Some mothers bounce back after the birth of their children, organized, fresh and ready to do it all over again! A baby is a miracle, and one they are eager to repeat. After all, having your children close together is a dream scenario. They play together, grow up together, and your years spent with demanding toddlers will be accomplished more quickly. If this is your vision of family harmony, then go about it in the right way, to guarantee the happiness of all. Some MDs suggest you wait a year before getting pregnant again, to give your uterus time to get back into shape.
Other fertility specialists say after four months or so it is fine to start trying to conceive again. This can depend on your general fitness before and after birth, and younger women may be able to get pregnant more quickly. Ask your doctor’s advice, then go for it!

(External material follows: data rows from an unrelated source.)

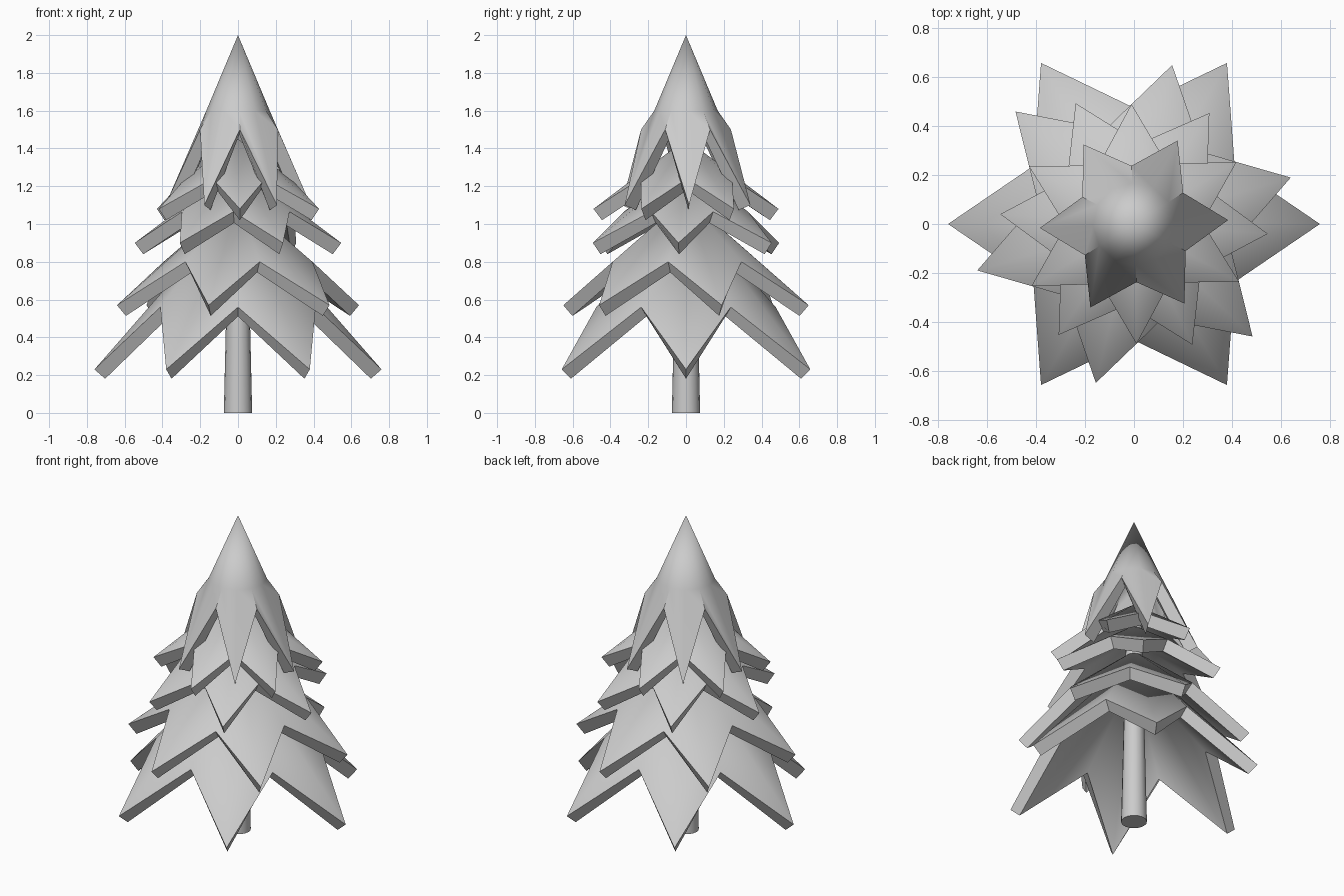
import bpy, bmesh
from math import radians, cos, sin, hypot

if "Cube" in bpy.data.objects:
    bpy.data.objects.remove(bpy.data.objects["Cube"])

T = 0.075  # thickness of the branch skirts


def finish(name, bm):
    bmesh.ops.recalc_face_normals(bm, faces=bm.faces)
    me = bpy.data.meshes.new(name)
    bm.to_mesh(me)
    bm.free()
    ob = bpy.data.objects.new(name, me)
    bpy.context.collection.objects.link(ob)
    bpy.ops.object.select_all(action='DESELECT')
    ob.select_set(True)
    bpy.context.view_layer.objects.active = ob
    bpy.ops.object.shade_smooth_by_angle(angle=radians(30))


def skirt(name, rot, tip, notch, apex, mid=None):
    """Hollow six-pointed star cone; tip, notch and mid are (radius, height)."""
    bm = bmesh.new()
    slope = (notch[1] - tip[1]) / (tip[0] - notch[0])
    n = hypot(1, slope)
    dr, dz = T * slope / n, T / n

    def shell(ox, oz, top):
        rings = []
        for pair in ([(mid, mid)] if mid else []) + [(tip, notch)]:
            ring = []
            for i in range(12):
                r, z = pair[i % 2]
                a = radians(rot + 30 * i)
                ring.append(bm.verts.new(((r - ox) * cos(a), (r - ox) * sin(a), z - oz)))
            rings.append(ring)
        peak = bm.verts.new((0, 0, top))
        for i in range(12):
            j = (i + 1) % 12
            bm.faces.new((peak, rings[0][i], rings[0][j]))
            for a, b in zip(rings, rings[1:]):
                bm.faces.new((a[i], b[i], b[j], a[j]))
        return rings[-1]

    outer = shell(0, 0, apex)
    inner = shell(dr, dz, apex - T * n)
    for i in range(12):
        j = (i + 1) % 12
        bm.faces.new((outer[i], inner[i], inner[j], outer[j]))
    finish(name, bm)


# Trunk
bm = bmesh.new()
bmesh.ops.create_cone(bm, cap_ends=True, segments=16, radius1=0.075,
                      radius2=0.045, depth=1.3)
bmesh.ops.translate(bm, verts=bm.verts, vec=(0, 0, 0.65))
finish("trunk", bm)

# Branch skirts, bottom to top
skirt("branches_1", 0, (0.76, 0.23), (0.475, 0.56), 1.10)
skirt("branches_2", 16.5, (0.668, 0.57), (0.405, 0.80), 1.14)
skirt("branches_3", -4.2, (0.548, 0.90), (0.33, 1.065), 1.31)
skirt("branches_4", 31.2, (0.49, 1.08), (0.28, 1.24), 1.45)
skirt("tree_top", 2.4, (0.385, 1.10), (0.238, 1.50), 2.0, (0.168, 1.60))
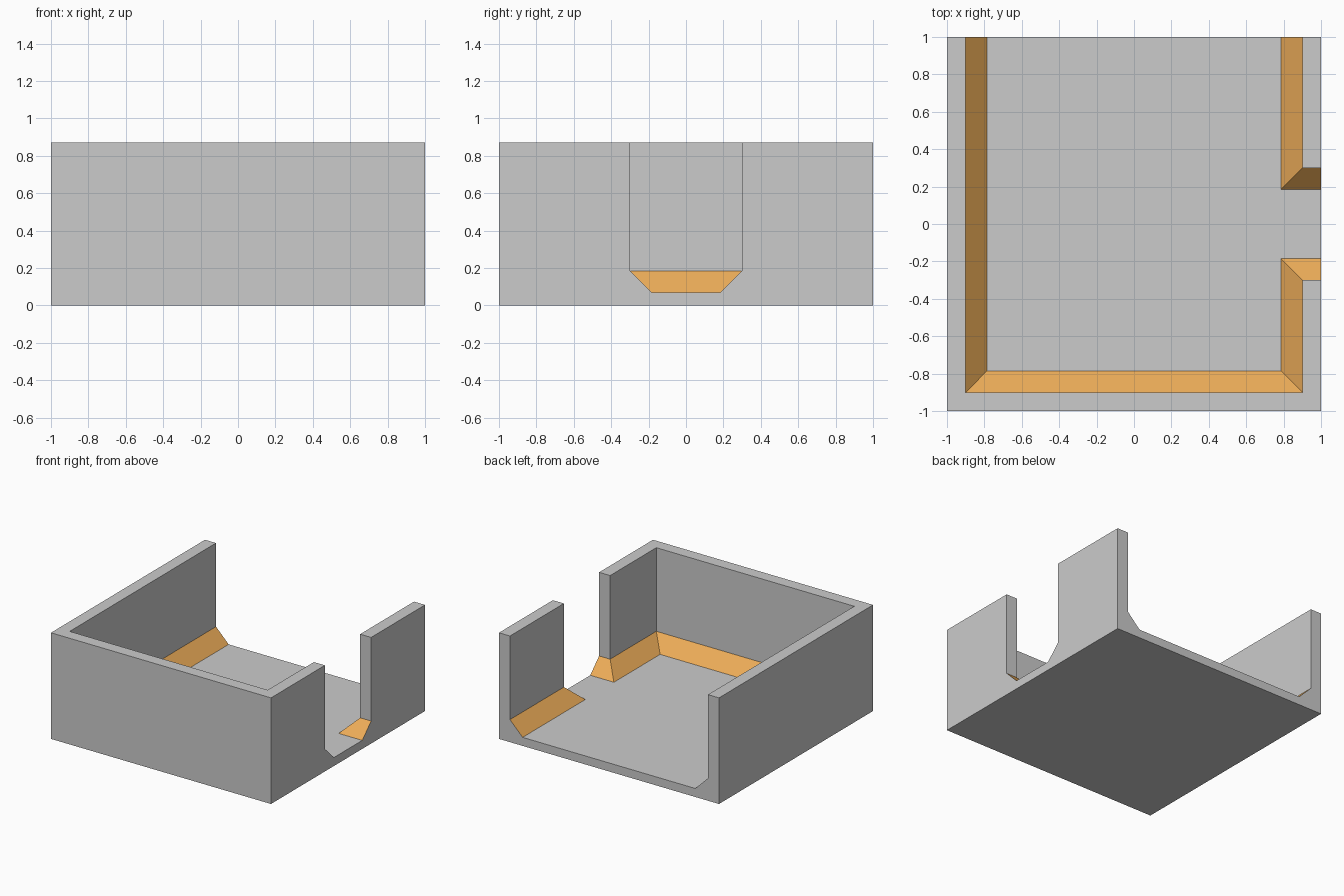
import bpy, bmesh

if "Cube" in bpy.data.objects:
    bpy.data.objects.remove(bpy.data.objects["Cube"])

H, FLOOR, CH = 0.872, 0.07, 0.115      # wall height, floor top, chamfer size
MID = FLOOR + CH
W = 0.9                                # inner wall face
D = 0.3                                # half width of the side opening
L, E = W - CH, D - CH                  # chamfer foot positions

# Inner wall paths (room on the left) and matching chamfer-foot paths
runs = [
    ([(-W, 1), (-W, -W), (W, -W), (W, -D), (1, -D)],
     [(-L, 1), (-L, -L), (L, -L), (L, -E), (1, -E)],
     [(1, -1), (-1, -1), (-1, 1)]),
    ([(1, D), (W, D), (W, 1)],
     [(1, E), (L, E), (L, 1)],
     [(1, 1)]),
]


def at(path, z):
    return [(x, y, z) for x, y in path]


def strip(lower, upper):
    return [(lower[i + 1], lower[i], upper[i], upper[i + 1])
            for i in range(len(lower) - 1)]


def make_object(name, faces):
    bm = bmesh.new()
    for face in faces:
        bm.faces.new([bm.verts.new(p) for p in face])
    bmesh.ops.remove_doubles(bm, verts=bm.verts[:], dist=1e-5)
    mesh = bpy.data.meshes.new(name)
    bm.to_mesh(mesh)
    bm.free()
    obj = bpy.data.objects.new(name, mesh)
    bpy.context.collection.objects.link(obj)
    return obj


shell, chamfer = [], []

# Walls, wall tops and the sloped strip at their foot
for wall, foot, outer in runs:
    shell += strip(at(wall, MID), at(wall, H))
    shell.append(at(wall + outer, H)[::-1])
    chamfer += strip(at(foot, FLOOR), at(wall, MID))

# Floor and underside
shell.append(at(runs[0][1] + runs[1][1], FLOOR))
shell.append(at([(-1, 1), (1, 1), (1, -1), (-1, -1)], 0))

# Closed outer sides: front and left
shell.append([(-1, -1, 0), (1, -1, 0), (1, -1, H), (-1, -1, H)])
shell.append([(-1, 1, 0), (-1, -1, 0), (-1, -1, H), (-1, 1, H)])


# Outer sides with an opening: right and back, as (across, z) profiles
def notched(half, foot):
    return [(-1, 0), (1, 0), (1, H), (half, H), (half, MID), (foot, FLOOR),
            (-foot, FLOOR), (-half, MID), (-half, H), (-1, H)]


shell.append([(1, a, z) for a, z in notched(D, E)])
shell.append([(-a, 1, z) for a, z in notched(W, L)])

make_object("room_shell", shell)
trim = make_object("floor_chamfer", chamfer)
orange = bpy.data.materials.new("orange")
orange.diffuse_color = (0.85, 0.42, 0.1, 1)
orange.use_nodes = True
orange.node_tree.nodes["Principled BSDF"].inputs["Base Color"].default_value = orange.diffuse_color
trim.data.materials.append(orange)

Start By Getting Fit
See how you feel before you plan your next child. Postpartum depression can be very isolating, and should never be ignored.Even if you are one of the majority of women who don’t contract this condition, which is a real blow to your confidence as a mother, all new moms will feel overwhelmed by unfamiliar emotions – not to mention a bubbling inferno of hormones.
When recovering from the birth of your first child, you can be particularly flat due to night time feeding - and day time feeding! After all, you are at the beck and call of your little bundle of joy, 24/7. Depending on how much help you have at home – from your partner, family, or child care providers, when to get pregnant again is a complex decision. If this is your goal, your first priority is to get fit again.
Much depends on the birth of your child. Did you have a natural and uncomplicated delivery, or did you undergo Caesarean section? If the latter is the case, you need to properly heal before you consider starting again. You may have had stitches, particularly if you had a forceps delivery. In either case, sea salt in your bath water, or bicarbonate of soda, can really speed up the healing process.
Eat Well and Take Gentle Exercise
Pay attention to your diet. Eat well and often, preferably small portions of food throughout the day, and especially if you are breast feeding, as you are building up both yourself and your baby. Have plenty of vegetables, lean protein and fruit, and drink lots of water and milk.
Breast feeding mothers are physiologically less likely to get pregnant, as your hormone levels favour nurturing your baby over conceiving other offspring. As a nursing mother, your libido levels may be low, as you separate your role as new mom from that of enthusiastic lover. When your breasts fill with milk they become tender and heavy, and you may feel less amorous.
For mothers who do not breast feed, recovery of energy as well as fertility levels can be quicker. When you feel up to it, take your baby out in the fresh air. Push the buggy round the block, breathe deeply and stretch your muscles. Hopefully your baby will nod off – and always catch up on your sleep when baby does, to avoid exhaustion.
Ultimately the decision to try for a new baby is yours, and your partner’s – though the mother should make the final decision, to ensure the health of herself and her children. When you feel fit and well, when your energy is back and when you feel your little one needs less constant attention, then just go for it!